The experiences we have through technology is something fiction has struggled with adapting but the recent phone game Bury Me, My Love captures the rhythm and suspense involved in waiting on a text in this story about a Syrian couple as one makes her way to Germany to seek
A Mortician's Tale asks us to examine what it means to handle the dead. Not only how a mortician handles their bodies but what the funerals we make for them mean to us and the narratives we construct with the memories we have left.
Apocalypse narratives so often focus on isolation—a person up against a wasteland or navigating groups of raiding cannibals—but what happens to the communities in these situations and what do the stories made from them show about the ebb and flow of disasters that weigh on any community.
The road trip has maybe always been considered a staple of “Americana.” The wide spaces, the hum of the engine, and quiet retrospection were thought to be essential characters to these stories. Kentucky Route Zero re-centers that notion.
The video game Tacoma is a story about an empty space station where its depths aren’t something presented but searched for—on bookshelves and in bedrooms.

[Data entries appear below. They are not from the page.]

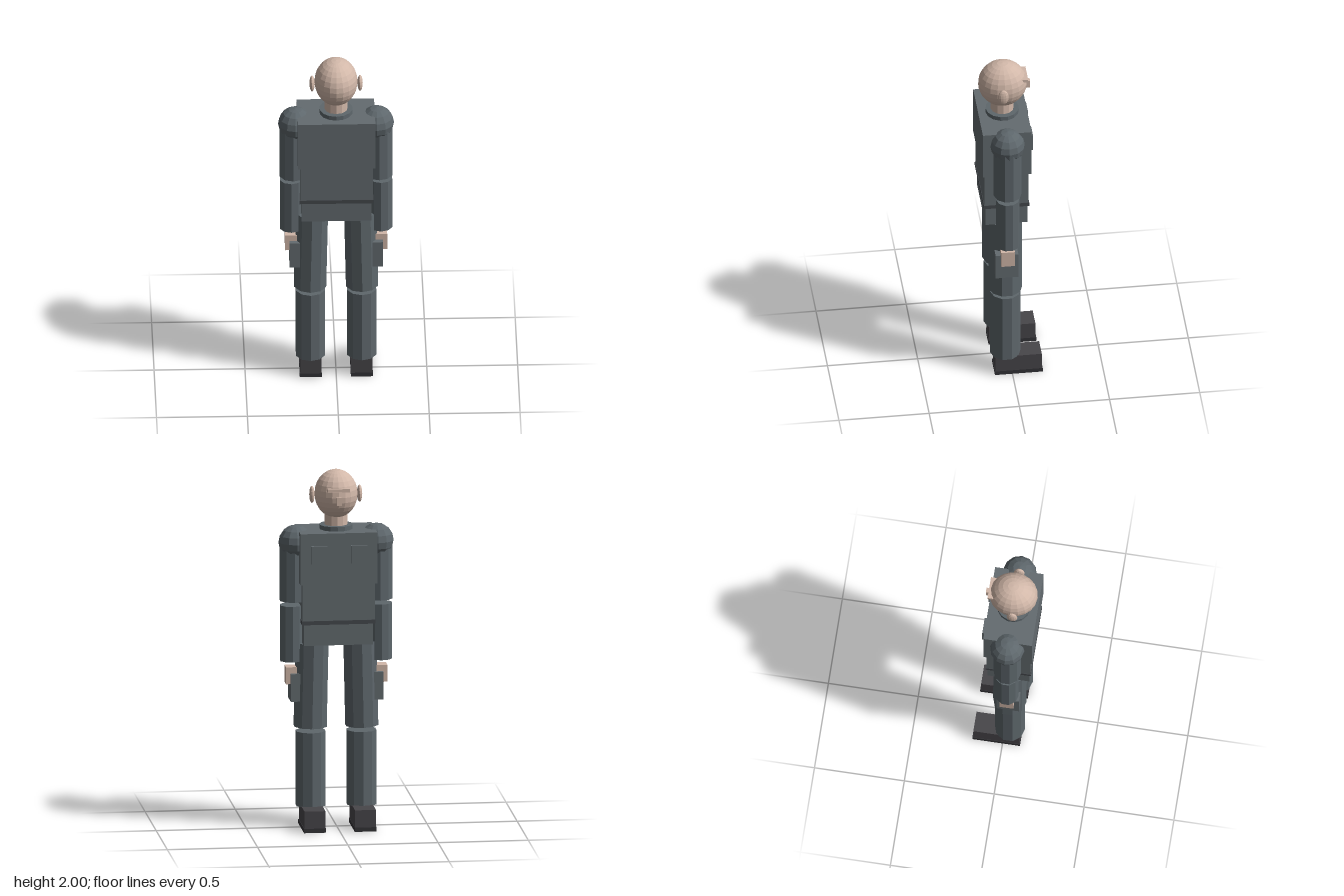
import * as THREE from 'three';

const material = (name, color) => {
  const m = new THREE.MeshStandardMaterial({ color, flatShading: true });
  m.name = name;
  return m;
};

export function createModel() {
  const skin = material('skin', 0xd2b8a9);
  const suit = material('suit grey', 0x646c70);
  const limb = material('limb grey', 0x5e676c);
  const belt = material('belt dark grey', 0x45494d);
  const boot = material('boot charcoal', 0x48464a);
  const sole = material('sole black', 0x343337);

  const group = new THREE.Group();
  group.name = 'figure';
  const Z = 0.032; // body axis depth; the face and toes point to -z

  const add = (name, geometry, mat) => {
    const mesh = new THREE.Mesh(geometry, mat);
    mesh.name = name;
    group.add(mesh);
    return mesh;
  };

  // Box given by its limits on each axis
  const box = (name, mat, [x0, x1], [y0, y1], [z0, z1]) => {
    const mesh = add(name, new THREE.BoxGeometry(Math.abs(x1 - x0), y1 - y0, z1 - z0), mat);
    mesh.position.set((x0 + x1) / 2, (y0 + y1) / 2, (z0 + z1) / 2);
  };

  // Upright cylinder, optionally leaning from xBottom to xTop
  const tube = (name, mat, r, y0, y1, xBottom = 0, xTop = xBottom, sides = 10) => {
    const mesh = add(name, new THREE.CylinderGeometry(r, r, y1 - y0, sides), mat);
    mesh.position.set((xBottom + xTop) / 2, (y0 + y1) / 2, Z);
    mesh.rotation.z = -Math.atan2(xTop - xBottom, y1 - y0);
  };

  const ball = (name, mat, radii, centre, w, h) => {
    const mesh = add(name, new THREE.SphereGeometry(1, w, h), mat);
    mesh.scale.set(...radii);
    mesh.position.set(...centre);
  };

  // Head and neck
  ball('head', skin, [0.119, 0.135, 0.135], [0, 1.865, 0.03], 20, 14);
  box('brow', skin, [-0.062, 0.062], [1.898, 1.916], [-0.105, -0.07]);
  box('nose', skin, [-0.014, 0.014], [1.825, 1.87], [-0.122, -0.08]);
  tube('neck', skin, 0.064, 1.66, 1.76, 0, 0, 12);
  tube('collar', limb, 0.092, 1.655, 1.693, 0, 0, 14);

  // Torso
  box('chest', suit, [-0.213, 0.213], [1.38, 1.668], [-0.105, 0.165]);
  box('abdomen', suit, [-0.2, 0.2], [1.175, 1.38], [-0.09, 0.155]);
  box('belt', belt, [-0.203, 0.203], [1.153, 1.175], [-0.093, 0.158]);
  box('pelvis', suit, [-0.192, 0.192], [1.035, 1.153], [-0.084, 0.148]);

  for (const s of [-1, 1]) {
    const span = (a, b) => [s * a, s * b];
    ball('ear', skin, [0.015, 0.048, 0.03], [s * 0.132, 1.86, 0.042], 12, 8);
    box('chestPocket', suit, span(0.066, 0.155), [1.5, 1.6], [-0.12, -0.1]);

    // Arms
    ball('shoulder', limb, [0.095, 0.095, 0.095], [s * 0.224, 1.598, 0.03], 12, 8);
    tube('upperArm', limb, 0.077, 1.27, 1.6, s * 0.237);
    tube('forearm', limb, 0.065, 0.932, 1.245, s * 0.247);
    box('hand', skin, span(0.212, 0.281), [0.805, 0.9], [-0.004, 0.072]);

    // Legs
    tube('thigh', limb, 0.093, 0.56, 1.033, s * 0.143, s * 0.133);
    box('thighPouch', suit, span(0.2, 0.257), [0.71, 0.865], [-0.026, 0.1]);
    tube('shin', limb, 0.084, 0.115, 0.535, s * 0.141);
    box('boot', boot, span(0.082, 0.198), [0.024, 0.12], [-0.163, 0.094]);
    box('sole', sole, span(0.08, 0.201), [0, 0.024], [-0.168, 0.097]);
  }
  return group;
}
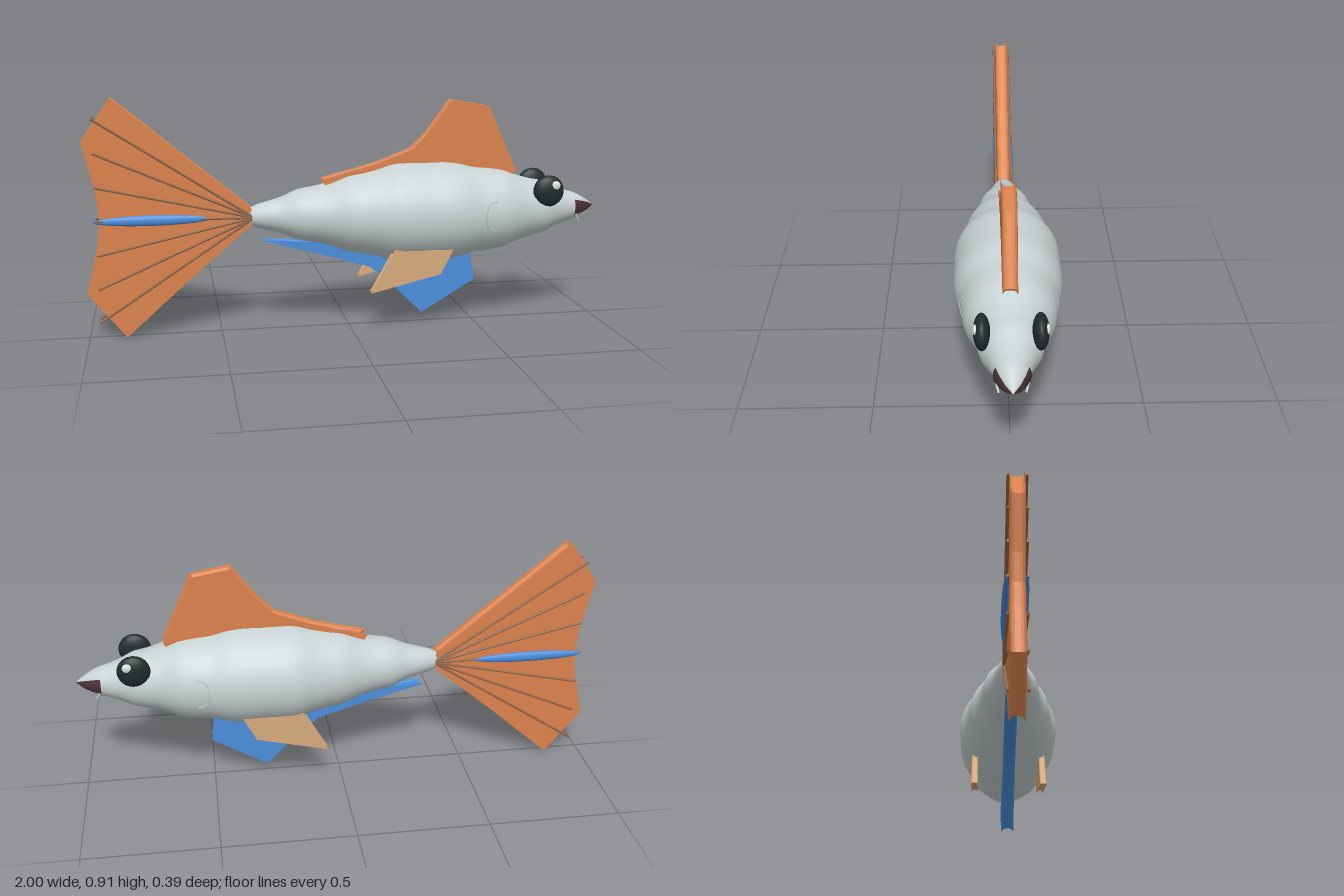
import * as THREE from 'three';

const mat = (name, color, side = THREE.FrontSide) => {
  const m = new THREE.MeshStandardMaterial({ color, side });
  m.name = name;
  return m;
};

export function createModel() {
  const fish = new THREE.Group();
  fish.name = 'fish';
  const AXIS = 0.455; // height of the body axis

  const grey = mat('silver grey', 0xc9d3d3);
  const orange = mat('fin orange', 0xdb824c, THREE.DoubleSide);
  const blue = mat('fin blue', 0x4a8edb, THREE.DoubleSide);
  const tan = mat('fin tan', 0xd6aa7a, THREE.DoubleSide);
  const brown = mat('ray brown', 0x96694c);
  const black = mat('eye black', 0x1f2b2b);
  const white = mat('eye glint', 0xdde4e4);
  const maroon = mat('mouth maroon', 0x4b3139, THREE.DoubleSide);

  const add = (name, geometry, material, x = 0, y = 0, z = 0) => {
    const mesh = new THREE.Mesh(geometry, material);
    mesh.name = name;
    mesh.position.set(x, y, z);
    fish.add(mesh);
    return mesh;
  };
  const ellipsoid = (rx, ry, rz) => new THREE.SphereGeometry(1, 24, 16).scale(rx, ry, rz);

  // Round rod between two points
  const rod = (name, a, b, r, material) => {
    const dir = b.clone().sub(a);
    const mid = a.clone().add(b).multiplyScalar(0.5);
    const mesh = add(name, new THREE.CylinderGeometry(r, r, dir.length(), 8), material, mid.x, mid.y, mid.z);
    mesh.quaternion.setFromUnitVectors(new THREE.Vector3(0, 1, 0), dir.normalize());
  };

  // Fin: two flat faces joined by a hollowed rim (inward bevel)
  const fin = (name, points, material, half, inset, z = 0) => {
    const shape = new THREE.Shape(points.map(([x, y]) => new THREE.Vector2(x, y)));
    const bevel = half * 0.65;
    const depth = 2 * (half - bevel);
    const g = new THREE.ExtrudeGeometry(shape, {
      depth, bevelEnabled: true, bevelThickness: bevel, bevelSize: -inset, bevelSegments: 3,
    });
    add(name, g.translate(0, 0, -depth / 2), material, 0, 0, z);
  };

  // Body: gently rippled profile turned about the x axis, [x, radius]
  const profile = [
    [-0.42, 0], [-0.405, 0.018], [-0.37, 0.04], [-0.32, 0.055], [-0.26, 0.072], [-0.2, 0.098],
    [-0.13, 0.11], [-0.07, 0.126], [-0.01, 0.149], [0.05, 0.16], [0.11, 0.174], [0.17, 0.192],
    [0.24, 0.195], [0.3, 0.194], [0.37, 0.195], [0.43, 0.188], [0.49, 0.173], [0.55, 0.167],
    [0.61, 0.157], [0.67, 0.133], [0.73, 0.115], [0.78, 0.105], [0.83, 0.082], [0.88, 0.064],
    [0.92, 0.052], [0.96, 0.03], [0.985, 0.013], [1, 0],
  ];
  const curve = new THREE.SplineCurve(profile.map(([x, r]) => new THREE.Vector2(r, x)));
  const bodyPoints = curve.getPoints(81).map((p) => new THREE.Vector2(Math.max(p.x, 0), p.y));
  add('body', new THREE.LatheGeometry(bodyPoints, 32).rotateZ(-Math.PI / 2), grey, 0, AXIS, 0);

  // Tail fin
  fin('tailFin', [
    [-0.38, 0.49], [-0.62, 0.69], [-0.89, 0.918], [-1, 0.76], [-0.955, 0.56], [-0.945, 0.46],
    [-0.955, 0.37], [-1, 0.18], [-0.86, 0.005], [-0.62, 0.22], [-0.38, 0.425],
  ], orange, 0.026, 0.02);

  // Dorsal fin
  fin('dorsalFin', [
    [-0.11, 0.592], [-0.08, 0.54], [0.62, 0.54], [0.665, 0.608], [0.55, 0.862], [0.4, 0.888],
    [0.31, 0.765], [0.245, 0.7], [0.1, 0.646],
  ], orange, 0.026, 0.018);

  // Belly fin
  fin('bellyFin', [
    [-0.345, 0.362], [-0.1, 0.295], [0.08, 0.24], [0.15, 0.185], [0.29, 0.045], [0.505, 0.172],
    [0.48, 0.3], [0.1, 0.34], [-0.14, 0.35],
  ], blue, 0.023, 0.016);

  // Tail rays and blue streak on both faces of the tail
  for (const side of [1, -1]) {
    for (const y of [0.842, 0.715, 0.588, 0.46, 0.328, 0.197, 0.067]) {
      rod('tailRay', new THREE.Vector3(-0.37, AXIS, side * 0.031), new THREE.Vector3(-0.96, y, side * 0.031), 0.0048, brown);
    }
    add('tailStreak', ellipsoid(0.217, 0.02, 0.012), blue, -0.752, 0.457, side > 0 ? 0.029 : -0.036);
  }

  for (const side of [1, -1]) {
    // Pectoral fin
    fin('pectoralFin', [[0.155, 0.335], [0.06, 0.165], [0.335, 0.23], [0.387, 0.33]], tan, 0.013, 0.012, side * 0.132);

    // Eye with glint
    add('eye', ellipsoid(0.062, 0.062, 0.028), black, 0.777, 0.533, side * 0.096);
    add('eyeGlint', ellipsoid(0.018, 0.018, 0.008), white, 0.799, 0.557, side * 0.117);

    // Mouth: a sector hugging the snout
    const lips = [[0.062, 0.905], [0.047, 0.94], [0.028, 0.972], [0.001, 1]].map(([r, x]) => new THREE.Vector2(r, x));
    const start = (side > 0 ? 0 : Math.PI) - 0.53;
    add('mouth', new THREE.LatheGeometry(lips, 6, start, 1.06).rotateZ(-Math.PI / 2), maroon, 0, AXIS, 0);

    // Chin barbel
    rod('barbel', new THREE.Vector3(0.91, 0.43, side * 0.052), new THREE.Vector3(0.925, 0.403, side * 0.044), 0.004, grey);

    // Gill edge following the body surface
    const gill = [[0.548, 0.055], [0.517, 0.044], [0.505, 0], [0.517, -0.046], [0.548, -0.062]].map(([x, y]) => {
      const r = 0.171 - (x - 0.505) * 0.09;
      return new THREE.Vector3(x, y, side * Math.sqrt(r * r - y * y));
    });
    add('gillEdge', new THREE.TubeGeometry(new THREE.CatmullRomCurve3(gill), 20, 0.003, 6), grey, 0, AXIS, 0);
  }

  return fish;
}
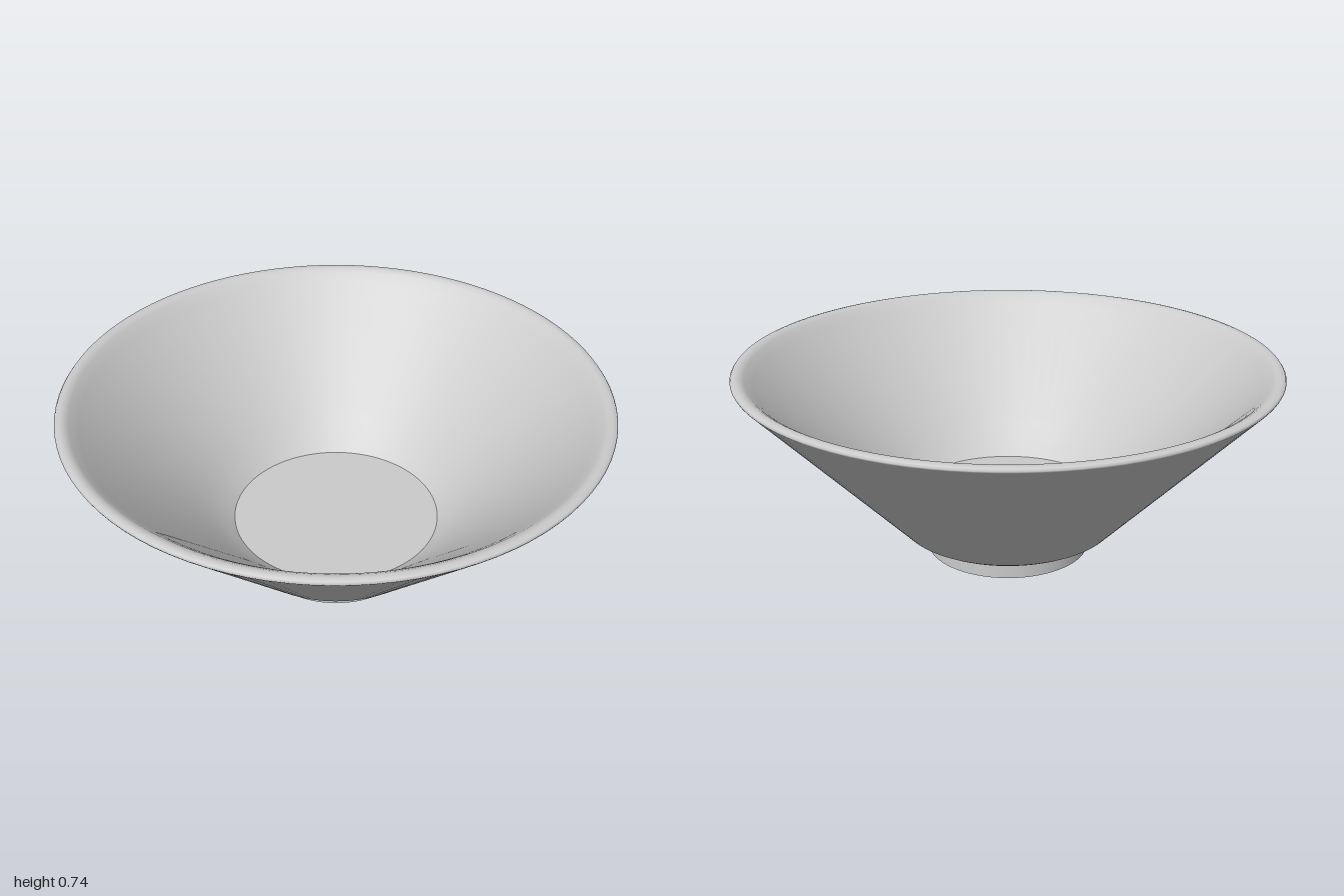
import * as THREE from 'three';

const SEGMENTS = 96;

export function createModel() {
  const group = new THREE.Group();
  const material = new THREE.MeshStandardMaterial({ color: 0xcccccc });

  const add = (name, geometry) => {
    const mesh = new THREE.Mesh(geometry, material);
    mesh.name = name;
    group.add(mesh);
    return mesh;
  };
  const lathe = (points) =>
    new THREE.LatheGeometry(points.map(([r, y]) => new THREE.Vector2(r, y)), SEGMENTS);

  // Outer wall, rounded rim and inner wall as one smooth profile
  add('bowlWall', lathe([
    [0.3, 0.055], [0.39, 0.093], [0.41, 0.105], [0.43, 0.126],
    [0.98, 0.7], [0.997, 0.718],
    [1.0, 0.724], [0.995, 0.731], [0.98, 0.735], [0.965, 0.733], [0.95, 0.724],
    [0.92, 0.697], [0.52, 0.306], [0.47, 0.258], [0.43, 0.222], [0.39, 0.19],
  ]));

  // Flat inner floor
  const floor = add('bowlFloor', new THREE.CircleGeometry(0.39, SEGMENTS));
  floor.rotation.x = -Math.PI / 2;
  floor.position.y = 0.19;

  // Solid foot under the bowl
  const foot = add('foot', new THREE.CylinderGeometry(0.308, 0.308, 0.058, SEGMENTS));
  foot.position.y = 0.029;

  return group;
}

Sometimes stories are with the things we leave behind.
In The Solar Grid, the people on earth are screwed. A global ecological disaster. A corporate-sponsored attempt to “fix” it, and our willingness to assign the label of “third world” to a place so we can ignore it.
In the recent Marvel comic, The Vision, Tom King and Gabriel Hernandez Walta explore the tight rope between narrative exploration and the expectations of continuity in a series about a family of superpowered robots trying to live a different kind of story.
Garland uses the detective story to place the gay experience of the era through a guided lens. The novel opens in a way you’ve heard before: a mysterious woman enters a man’s office unannounced. Only, the office isn’t a private eye’s but a bisexual psychiatrist’s, and the woman’s dead
The medium we present something on, often defines the kinds of stories we can tell and how we tell them. In the digital age, With Those We Love Alive shows us another way to write a story even if its written on our skin.
What makes up the American small-town identity feels solidified in the cultural consciousness, but that depiction is a veneer that needs interrogation. The game Night in the Worlds and novel Universal Harvester comes at a time to do just that and rehabilitate that archetypal image.